3. Find the file you just saved. (Yes, the extension matters, it wants it to be .asc)
4. Click OK.
You’re not quite done. You need to set the trust level.
1. Right click on the certificate you’ve just imported, select Change Owner Trust.
2. Select ‘I believe checks are very accurate’.
Outstanding! Now you’ve got Bob’s public key, you shouldn’t ever need to do that again for Bob.
To verify that a comment is actually from Bob,
1. Copy his signed comment into the clipboard.
2. Alt Tab to Kleopatra or open it if it’s not already up.
3. Click ‘clipboard’
4. Click ‘decrypt/verify’
5. A green dialog saying ‘Signed By’ will pop up if it’s REALLY signed by Bob.
IT’s a red dialog saying ‘Invalid Signature’ if it’s a forgery.
All there is to it!
It’s less complicated than it seems. The idea is, get your comment in the clipboard (by control-C copy), sign it with Kleopatra, and paste it back in for commenting, but bracket it with the <pre> and </pre> tags so WordPress doesn’t mutilate the headers.
1) Type in your comment, but don’t post it yet.

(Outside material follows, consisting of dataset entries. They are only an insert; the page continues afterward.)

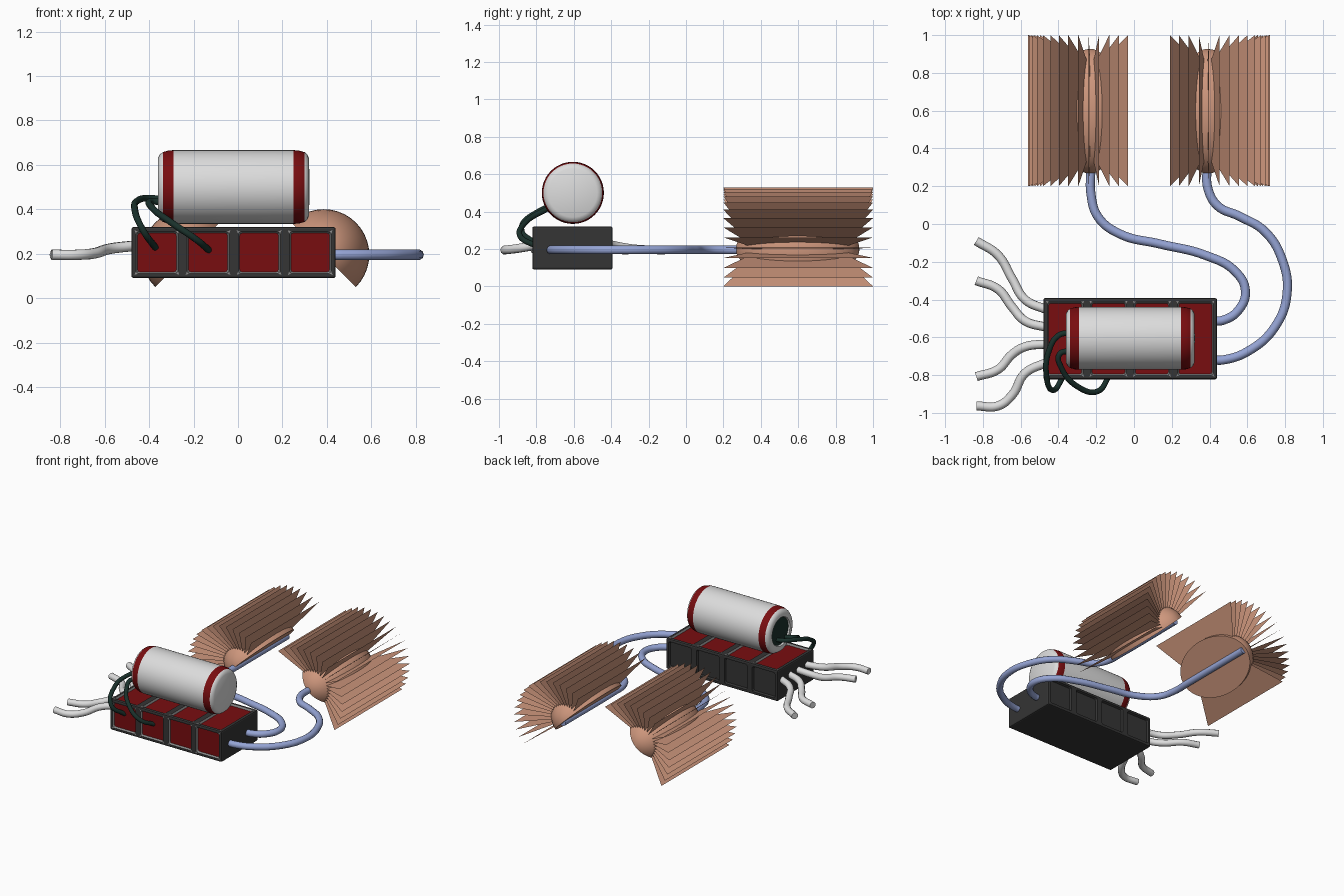
import bpy, bmesh, math
from mathutils import Vector, Matrix

if "Cube" in bpy.data.objects:
    bpy.data.objects.remove(bpy.data.objects["Cube"])


def material(name, rgb):
    m = bpy.data.materials.new(name)
    m.diffuse_color = (*rgb, 1)
    m.use_nodes = True
    m.node_tree.nodes["Principled BSDF"].inputs["Base Color"].default_value = m.diffuse_color
    return m


TAN = material("copper_tan", (0.62, 0.31, 0.205))
BLUE = material("pipe_blue", (0.30, 0.37, 0.66))
WHITE = material("tank_white", (0.72, 0.72, 0.72))
RED = material("dark_red", (0.19, 0.004, 0.005))
DARK = material("charcoal", (0.035, 0.035, 0.035))
GREY = material("rim_grey", (0.27, 0.27, 0.27))
GREEN = material("wire_green", (0.010, 0.030, 0.024))


def finish(name, bm, mats, smooth=None):
    bmesh.ops.recalc_face_normals(bm, faces=bm.faces[:])
    me = bpy.data.meshes.new(name)
    bm.to_mesh(me)
    bm.free()
    ob = bpy.data.objects.new(name, me)
    bpy.context.collection.objects.link(ob)
    for m in mats:
        me.materials.append(m)
    if smooth:
        bpy.ops.object.select_all(action='DESELECT')
        ob.select_set(True)
        bpy.context.view_layer.objects.active = ob
        bpy.ops.object.shade_smooth_by_angle(angle=math.radians(smooth))
    return ob


def tube(name, pts, radius, mat):
    """Round tube along a smooth path, converted to a mesh."""
    cu = bpy.data.curves.new(name, 'CURVE')
    cu.dimensions = '3D'
    cu.bevel_depth = radius
    cu.bevel_resolution = 3
    cu.resolution_u = 8
    cu.use_fill_caps = True
    sp = cu.splines.new('BEZIER')
    sp.bezier_points.add(len(pts) - 1)
    for bp, p in zip(sp.bezier_points, pts):
        bp.co = p
        bp.handle_left_type = bp.handle_right_type = 'AUTO'
    cu.materials.append(mat)
    ob = bpy.data.objects.new(name, cu)
    bpy.context.collection.objects.link(ob)
    bpy.ops.object.select_all(action='DESELECT')
    ob.select_set(True)
    bpy.context.view_layer.objects.active = ob
    bpy.ops.object.convert(target='MESH')
    bpy.ops.object.shade_smooth_by_angle(angle=math.radians(50))


# Battery housing: four cells with recessed panels on front, back and top
bm = bmesh.new()
bmesh.ops.create_cube(bm, size=1, matrix=Matrix.Translation((-0.02, -0.607, 0.205))
                      @ Matrix.Diagonal((0.92, 0.43, 0.23, 1)))
for x in (-0.25, -0.02, 0.21):
    bmesh.ops.bisect_plane(bm, geom=bm.verts[:] + bm.edges[:] + bm.faces[:],
                           plane_co=(x, 0, 0), plane_no=(1, 0, 0))
bm.normal_update()
cells = [f for f in bm.faces if abs(f.normal.y) > 0.9 or f.normal.z > 0.9]
bmesh.ops.inset_individual(bm, faces=cells, thickness=0.03)
walls = bmesh.ops.inset_individual(bm, faces=cells, thickness=0.009, depth=-0.014)['faces']
for f in cells:
    if f.normal.y < 0.5:
        f.material_index = 1
for f in walls:
    if f.calc_center_median().y < -0.45 or f.calc_center_median().z > 0.3:
        f.material_index = 2
box = finish("battery_housing", bm, [DARK, RED, GREY])
bev = box.modifiers.new("soft_edges", 'BEVEL')
bev.width = 0.01
bev.segments = 2
bev.limit_method = 'ANGLE'
bev.angle_limit = math.radians(75)

# Tank: lathe profile (x, radius, material of the band that follows)
PROFILE = [(-0.35, 0, 2), (-0.35, 0.1, 0), (-0.36, 0.105, 0), (-0.36, 0.13, 0),
           (-0.352, 0.147, 0), (-0.338, 0.157, 1), (-0.315, 0.164, 1), (-0.29, 0.166, 0),
           (0.25, 0.166, 1), (0.275, 0.164, 1), (0.30, 0.157, 0), (0.312, 0.147, 0),
           (0.32, 0.13, 0), (0.322, 0, 0)]
N = 48
bm = bmesh.new()
rings = []
for x, r, _ in PROFILE:
    if r == 0:
        rings.append([bm.verts.new((x, -0.605, 0.5))] * N)
    else:
        rings.append([bm.verts.new((x, -0.605 + r * math.cos(2 * math.pi * i / N),
                                    0.5 + r * math.sin(2 * math.pi * i / N))) for i in range(N)])
for k in range(len(rings) - 1):
    a, b = rings[k], rings[k + 1]
    for i in range(N):
        j = (i + 1) % N
        quad = list(dict.fromkeys([a[i], a[j], b[j], b[i]]))
        bm.faces.new(quad).material_index = PROFILE[k][2]
finish("tank", bm, [WHITE, RED, GREEN], 40)

# Fan-shaped radiators: half ellipsoid core with a fan of thin fins
CZ, R, FINS = 0.195, 0.333, 18
for label, cx, s in (("left", -0.228, -1), ("right", 0.386, 1)):
    bm = bmesh.new()
    bmesh.ops.create_uvsphere(bm, u_segments=40, v_segments=24, radius=1,
                              matrix=Matrix.Translation((cx, 0.597, CZ))
                              @ Matrix.Diagonal((0.205, 0.33, 0.205, 1))
                              @ Matrix.Rotation(math.pi / 2, 4, 'X'))
    bmesh.ops.bisect_plane(bm, geom=bm.verts[:] + bm.edges[:] + bm.faces[:],
                           plane_co=(cx, 0.597, CZ), plane_no=Vector((s, 0, 1)).normalized(),
                           clear_inner=True)
    bmesh.ops.holes_fill(bm, edges=[e for e in bm.edges if e.is_boundary])
    finish(label + "_radiator_core", bm, [TAN], 40)

    bm = bmesh.new()
    for i in range(FINS):
        a = math.radians(45 - 81 + 162 * i / (FINS - 1))
        d = Vector((s * math.cos(a), 0, math.sin(a)))
        o = Vector((cx, 0.6, CZ))
        bm.faces.new([bm.verts.new(o + d * r + Vector((0, y, 0)))
                      for r, y in ((0.03, -0.22), (R, -0.4), (R, 0.4), (0.03, 0.22))])
    finish(label + "_radiator_fins", bm, [TAN])

# Blue coolant pipes from the housing to the radiators
PIPES = {
    "left_coolant_pipe": [(0.42, -0.515), (0.47, -0.51), (0.55, -0.46), (0.59, -0.355),
                          (0.535, -0.25), (0.376, -0.165), (0.138, -0.106), (-0.074, -0.053),
                          (-0.19, 0.037), (-0.228, 0.16), (-0.228, 0.3), (-0.228, 0.9)],
    "right_coolant_pipe": [(0.42, -0.72), (0.47, -0.72), (0.61, -0.67), (0.746, -0.545),
                           (0.81, -0.37), (0.783, -0.185), (0.693, -0.04), (0.56, 0.04),
                           (0.444, 0.095), (0.392, 0.185), (0.386, 0.3), (0.386, 0.9)],
}
for name, pts in PIPES.items():
    tube(name, [(x, y, CZ) for x, y in pts], 0.024, BLUE)

# Four pale hoses leaving the left end, dropping slightly on the way out
HOSE_X = (-0.835, -0.72, -0.645, -0.577, -0.46)
HOSE_Z = (0.195, 0.195, 0.202, 0.222, 0.236)
HOSE_Y = [(-0.09, -0.165, -0.29, -0.40, -0.455),
          (-0.30, -0.345, -0.44, -0.513, -0.548),
          (-0.808, -0.77, -0.69, -0.65, -0.635),
          (-0.963, -0.963, -0.905, -0.79, -0.732)]
for i, ys in enumerate(HOSE_Y):
    tube(f"hose_{i + 1}", list(zip(HOSE_X, ys, HOSE_Z)), 0.024, WHITE)

# Green wires from the tank's left end to the first two front panels
tube("wire_1", [(-0.34, -0.575, 0.445), (-0.40, -0.59, 0.45), (-0.45, -0.67, 0.44),
                (-0.465, -0.79, 0.40), (-0.43, -0.88, 0.31), (-0.37, -0.80, 0.225)], 0.015, GREEN)
tube("wire_2", [(-0.34, -0.67, 0.43), (-0.395, -0.69, 0.435), (-0.385, -0.76, 0.405),
                (-0.30, -0.86, 0.34), (-0.19, -0.885, 0.265), (-0.13, -0.80, 0.215)], 0.015, GREEN)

a. Copy your comment (select the text and hit Control C).
b. Run Kleopatra (or Alt-Tab over to it if it’s already up and running).
c. Click on the ‘Clipboard’ button on the top right of the Kleopatra dialog window.
d. Click on ‘OpenPGP-Sign’
e. If it’s not already the default, select your certificate.
f. Remember that passphrase you chose earlier? Time to enter that passphrase now!
g. If God is Good you will see ‘Signing Succeeded.’ The text in the clipboard is now signed! Click OK.
h. Alt Tab back to your browser and your unsigned comment. Wipe it out.
i. IMPORTANT. Type <pre> and press enter.
j. paste in your signed comment by pressing Control V.
k. IMPORTANT. Type </pre> and press enter.
2. Post your signed comment!
So, I haven’t figured out the graceful way to do this from the Kleopatra gui yet.
1) Start, All Programs, Accessories, Command Prompt.
gpg --export -a "user name" > pubkey.txt
a. Be sure to type the user name you entered when creating the keys instead of ‘user name’.
b. Put it in quotes if it’s not all one word; if there’s a space it needs quotes.
3) Now you’ve got a text copy of your public key in the file pubkey.txt
4) Find and open this file in Notepad.
5) Copy it (Control A Control C)
6) Go to the public key page on this website (here)
7) Add a comment with your blog username and email address
a. IMPORTANT. Type <pre> and press enter.
b. Hit Control V to paste in your public key.
c. IMPORTANT. Type </pre> and press enter.
8) post the comment.
1. You ought to now be able to start ‘Kleopatra’.
a. If it’s not on your desktop, go to start (usually in the bottom left corner of your windows screen)
b. all programs
If it’s on your desktop, you can just click that shortcut.
2. Click ‘file’, ‘new certificate’.
3. Select ‘Create a personal OpenPGP Pair’.
a. Enter the name you want to use. Example: Sarah Penelope
b. Enter some fake email address like firstname.lastname@example.org
c. Enter some short meaningless comment about the weather or kittens or something.
d. Click next.
4. Enter a passphrase. This is a password. You have to remember what you type here. It’s only
for you to be able to access your key / certificate. I use the same passphrase for all my local
keys and certificates.
5. With any luck, Gpg4Win will announce ‘Key Pair Successfully Created’. It will give you a bunch of
next step options that I haven’t tried, you can ignore them if you like. Click ‘Finish’.